Source texts of formatted documents

☆ ☆ ☆ ☆

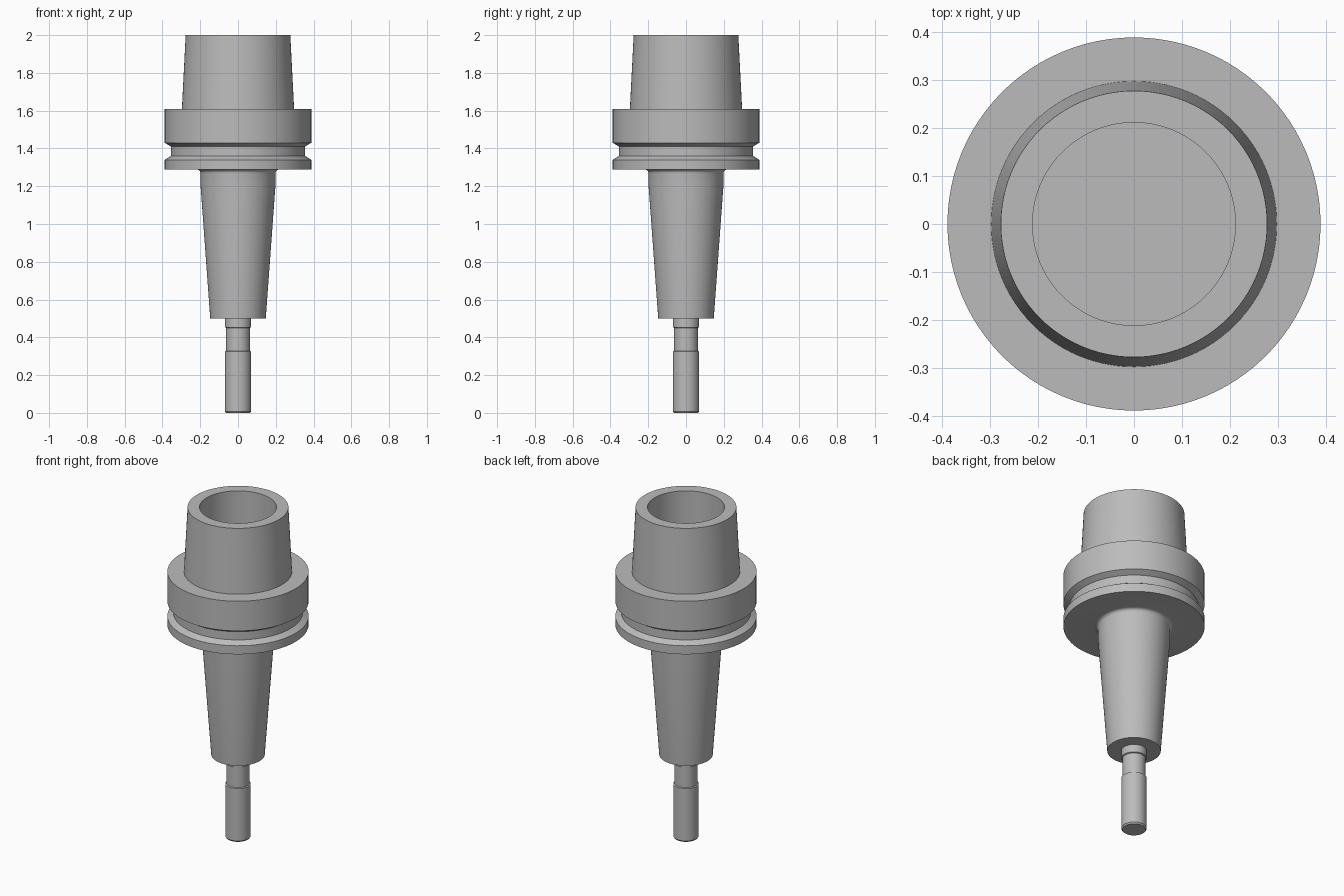
import bpy
import bmesh
import math

SEGMENTS = 96

if "Cube" in bpy.data.objects:
    bpy.data.objects.remove(bpy.data.objects["Cube"])

steel = bpy.data.materials.new("satin steel grey")
steel.use_nodes = True
GREY = (0.5, 0.5, 0.5, 1)
steel.diffuse_color = GREY
steel.node_tree.nodes["Principled BSDF"].inputs["Base Color"].default_value = GREY


def lathe(name, profile):
    """Spin an (r, z) profile, listed from bottom to top, around z."""
    bm = bmesh.new()
    verts = [bm.verts.new((r, 0, z)) for r, z in profile]
    edges = [bm.edges.new(pair) for pair in zip(verts, verts[1:])]
    bmesh.ops.spin(bm, geom=verts + edges, cent=(0, 0, 0), axis=(0, 0, 1),
                   angle=math.tau, steps=SEGMENTS, use_duplicate=False)
    bmesh.ops.remove_doubles(bm, verts=bm.verts, dist=0.0002)
    bmesh.ops.recalc_face_normals(bm, faces=bm.faces)
    mesh = bpy.data.meshes.new(name)
    bm.to_mesh(mesh)
    bm.free()
    mesh.materials.append(steel)
    obj = bpy.data.objects.new(name, mesh)
    bpy.context.collection.objects.link(obj)
    bpy.ops.object.select_all(action="DESELECT")
    obj.select_set(True)
    bpy.context.view_layer.objects.active = obj
    bpy.ops.object.shade_smooth_by_angle(angle=math.radians(25))
    return obj


# Cutting tool: bevelled tip, relieved neck and shank
lathe("cutting_tool", [
    (0, 0), (0.064, 0), (0.07, 0.008), (0.07, 0.325), (0.063, 0.328),
    (0.063, 0.45), (0.07, 0.453), (0.07, 0.5), (0, 0.5)])

# Holder: tapered nose, rounded fillet, grooved flange, hollow taper
FILLET = 0.02
fillet = [(0.198 + FILLET * (1 - math.cos(a)), 1.268 + FILLET * math.sin(a))
          for a in (math.pi / 2 * i / 5 for i in range(6))]
nose = [(0, 0.5), (0.147, 0.5), (0.198, 1.2)]
flange = [(0.388, 1.288), (0.388, 1.34), (0.355, 1.36), (0.355, 1.41),
          (0.388, 1.43), (0.388, 1.61)]
taper = [(0.297, 1.61), (0.277, 2), (0.211, 2), (0.211, 1.61), (0, 1.61)]
lathe("tool_holder", nose + fillet + flange + taper)
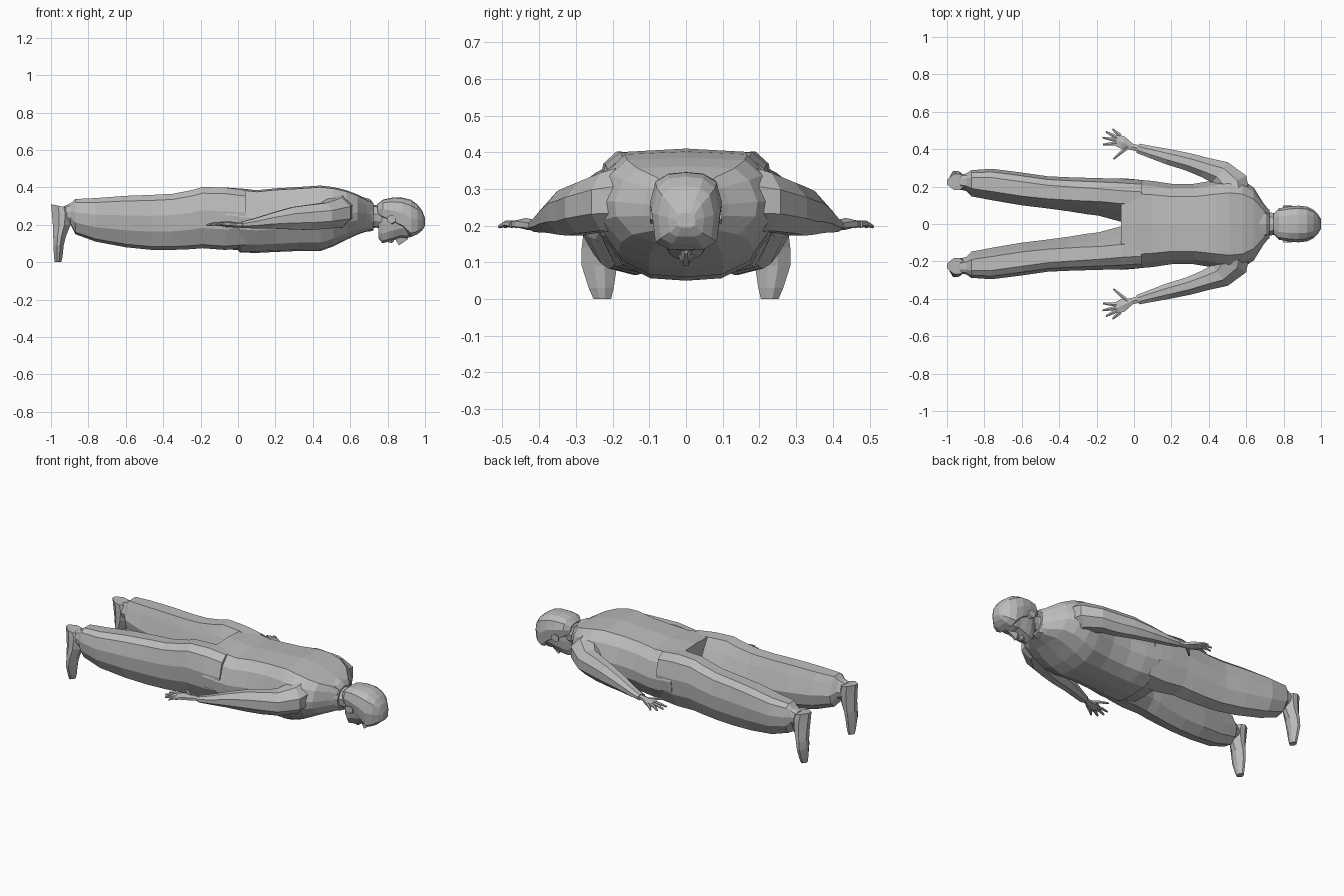
import bpy, bmesh, math
from mathutils import Vector

if "Cube" in bpy.data.objects:
    bpy.data.objects.remove(bpy.data.objects["Cube"])

grey = bpy.data.materials.new("plain grey")
grey.use_nodes = True
grey.diffuse_color = (0.5, 0.5, 0.5, 1)
grey.node_tree.nodes["Principled BSDF"].inputs["Base Color"].default_value = (0.5, 0.5, 0.5, 1)


def loft(name, strips, mirror=False):
    """Skin one or more strips of equal-sized rings, capped at both ends."""
    bm = bmesh.new()
    for rings in strips:
        loops = [[bm.verts.new(p) for p in ring] for ring in rings]
        n = len(loops[0])
        for a, b in zip(loops, loops[1:]):
            for i in range(n):
                j = (i + 1) % n
                bm.faces.new((a[i], a[j], b[j], b[i]))
        bm.faces.new(loops[0])
        bm.faces.new(loops[-1])
    bmesh.ops.recalc_face_normals(bm, faces=bm.faces)
    me = bpy.data.meshes.new(name)
    bm.to_mesh(me)
    bm.free()
    me.materials.append(grey)
    ob = bpy.data.objects.new(name, me)
    bpy.context.collection.objects.link(ob)
    if mirror:
        mod = ob.modifiers.new("Mirror", 'MIRROR')
        mod.use_axis = (False, True, False)
        mod.use_mirror_merge = False
    return ob


def body_ring(x, w, z0, z1, half):
    """Symmetric cross-section from a half profile of (width, height) fractions."""
    right = [(x, w * u, z0 + (z1 - z0) * v) for u, v in half]
    left = [(px, -py, pz) for px, py, pz in reversed(right) if py > 1e-6]
    return right + left


def oval(c, yaw, hw, hh, n=8):
    """Upright oval facing along a heading."""
    side = Vector((-math.sin(yaw), math.cos(yaw), 0))
    pts = []
    for i in range(n):
        a = math.tau * (i + 0.5) / n
        pts.append(Vector(c) + side * hw * 1.07 * math.cos(a)
                   + Vector((0, 0, hh * 1.07 * math.sin(a))))
    return pts


# Torso and hips
trunk = [(0, 1), (.68, .975), (.88, .82), (1, .55), (.97, .36), (.75, .13), (.42, .02), (0, 0)]
torso = [(-.07, .245, .07, .40), (0, .24, .065, .395), (.01, .238, .052, .395),
         (.10, .23, .05, .385), (.20, .215, .055, .395), (.32, .215, .06, .402),
         (.44, .235, .06, .41), (.51, .245, .085, .402), (.58, .235, .12, .385),
         (.64, .195, .148, .362), (.69, .115, .165, .335), (.72, .075, .18, .312)]
loft("torso", [[body_ring(*s, trunk) for s in torso]])

# Collar and neck
neck = [(0, 1), (.6, .93), (1, .6), (.9, .3), (.5, .05), (0, 0)]
loft("collar", [[body_ring(*s, neck) for s in
                 [(.66, .13, .16, .35), (.705, .092, .165, .338), (.725, .075, .17, .315)]]])
loft("neck", [[body_ring(*s, neck) for s in
               [(.68, .07, .18, .31), (.74, .06, .185, .305), (.82, .06, .17, .31)]]])

# Head, face down
skull = [(0, 1), (.72, .92), (.96, .75), (.97, .5), (.85, .25), (.55, .06), (0, 0)]
head = [(.75, .04, .13, .27), (.772, .06, .102, .30), (.80, .078, .108, .325),
        (.835, .086, .118, .335), (.87, .088, .13, .335), (.90, .088, .128, .335),
        (.94, .078, .14, .31), (.97, .055, .17, .28)]
loft("head", [[body_ring(*s, skull) for s in head]])

# Hair, its lower edge sweeping from nape to brow
cap = [(0, 1), (.5, .97), (.85, .84), (1, .5), (.9, .1), (.5, 0), (0, 0)]
hair = [(.745, .055, .25, .31), (.775, .084, .235, .335), (.83, .094, .205, .346),
        (.88, .098, .18, .345), (.925, .093, .135, .334), (.96, .076, .15, .308),
        (.985, .05, .17, .275), (1.0, .026, .195, .235)]
loft("hair", [[body_ring(*s, cap) for s in hair]])

# Nose, lips and ears
wedge = [(0, 1), (1, 1), (.45, 0), (0, 0)]
loft("nose", [[body_ring(*s, wedge) for s in
               [(.845, .012, .115, .15), (.86, .018, .09, .15), (.91, .009, .124, .15)]]])
loft("lips", [[body_ring(*s, wedge) for s in
               [(.805, .02, .105, .13), (.82, .028, .102, .13), (.835, .018, .112, .135)]]])
loft("ears", [[oval((.825, .082, .225), math.pi / 2, .022, .02, 6),
               oval((.82, .098, .23), math.pi / 2, .026, .022, 6)]], True)


# Trouser legs: sections give x, inner y, outer y, bottom, top, and inner top edge
def leg_ring(x, yi, yo, z0, z1, t):
    shape = [(t, .99), (.72, 1), (.9, .9), (1, .62), (.96, .33), (.75, .06),
             (.35, 0), (.08, .17), (0, .45), (t * .6, .8)]
    return [(x, yi + (yo - yi) * u, z0 + (z1 - z0) * v) for u, v in shape]


legs = [(.04, .01, .235, .075, .385, .42), (-.07, .012, .243, .066, .40, .42),
        (-.19, .045, .245, .075, .402, .38), (-.25, .052, .247, .07, .385, .36),
        (-.35, .068, .25, .066, .366, .33), (-.46, .083, .255, .066, .36, .3),
        (-.60, .10, .275, .08, .355, .28), (-.76, .127, .295, .11, .343, .28),
        (-.87, .148, .288, .15, .338, .3), (-.895, .175, .27, .20, .315, .3),
        (-.93, .185, .265, .215, .30, .3)]
loft("trouser_legs", [[leg_ring(*s) for s in legs]], True)


# Feet, toes pointing down
def foot_ring(z, x0, x1, yc, w):
    c = .3
    shape = [(-1, -c), (-c, -1), (c, -1), (1, -c), (1, c), (c, 1), (-c, 1), (-1, c)]
    return [(x0 + (x1 - x0) * (u + 1) / 2, yc + w * v,
             z + (.01 if z > .28 else 0) * -u) for u, v in shape]


feet = [(0, -.98, -.945, .228, .024), (.03, -.984, -.938, .231, .034),
        (.09, -.987, -.932, .236, .048), (.14, -.988, -.92, .234, .05),
        (.20, -.99, -.895, .23, .047), (.26, -.995, -.885, .227, .046),
        (.30, -1.0, -.895, .225, .043)]
loft("feet", [[foot_ring(*s) for s in feet]], True)

# Arms, from inside the shoulder to the cuff: x, y, z, heading, half width, half height
arms = [(.53, .13, .275, 90, .095, .10), (.52, .215, .265, 118, .092, .08),
        (.46, .275, .248, 143, .07, .07), (.38, .302, .24, 158, .055, .068),
        (.29, .332, .235, 163, .048, .06), (.18, .36, .222, 164, .042, .042),
        (.09, .385, .208, 164, .033, .027), (.02, .405, .2, 164, .026, .017)]
loft("arms", [[oval((x, y, z), math.radians(d), w, h) for x, y, z, d, w, h in arms]], True)


# Hands: palm, four fingers and a thumb
def tube(points, hw, hh, n=6):
    d = Vector(points[-1]) - Vector(points[0])
    yaw = math.atan2(d.y, d.x)
    return [oval(p, yaw, w, h, n) for p, w, h in zip(points, hw, hh)]


strips = [tube([(.04, .40, .2), (-.01, .412, .2), (-.06, .435, .205), (-.095, .45, .205)],
               [.02, .018, .036, .034], [.013, .013, .015, .011])]
fingers = [((-.075, .472), (-.115, .508)), ((-.09, .462), (-.15, .493)),
           ((-.095, .448), (-.168, .462)), ((-.09, .432), (-.165, .425)),
           ((-.035, .412), (-.11, .347))]
for (ax, ay), (bx, by) in fingers:
    mid = ((ax + bx) / 2, (ay + by) / 2, .206)
    strips.append(tube([(ax, ay, .204), mid, (bx, by, .198)],
                       [.012, .009, .005], [.01, .008, .005]))
loft("hands", strips, True)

☆ ☆ ☆ ☆

▶ **PROBLEM**
Copy all lines of the records that have the string "from" in them.

▶ **ANSWER SECTION**
    """Spin an (r, z) profile, listed from bottom to top, around z."""
from mathutils import Vector
    """Symmetric cross-section from a half profile of (width, height) fractions."""
# Hair, its lower edge sweeping from nape to brow
# Arms, from inside the shoulder to the cuff: x, y, z, heading, half width, half height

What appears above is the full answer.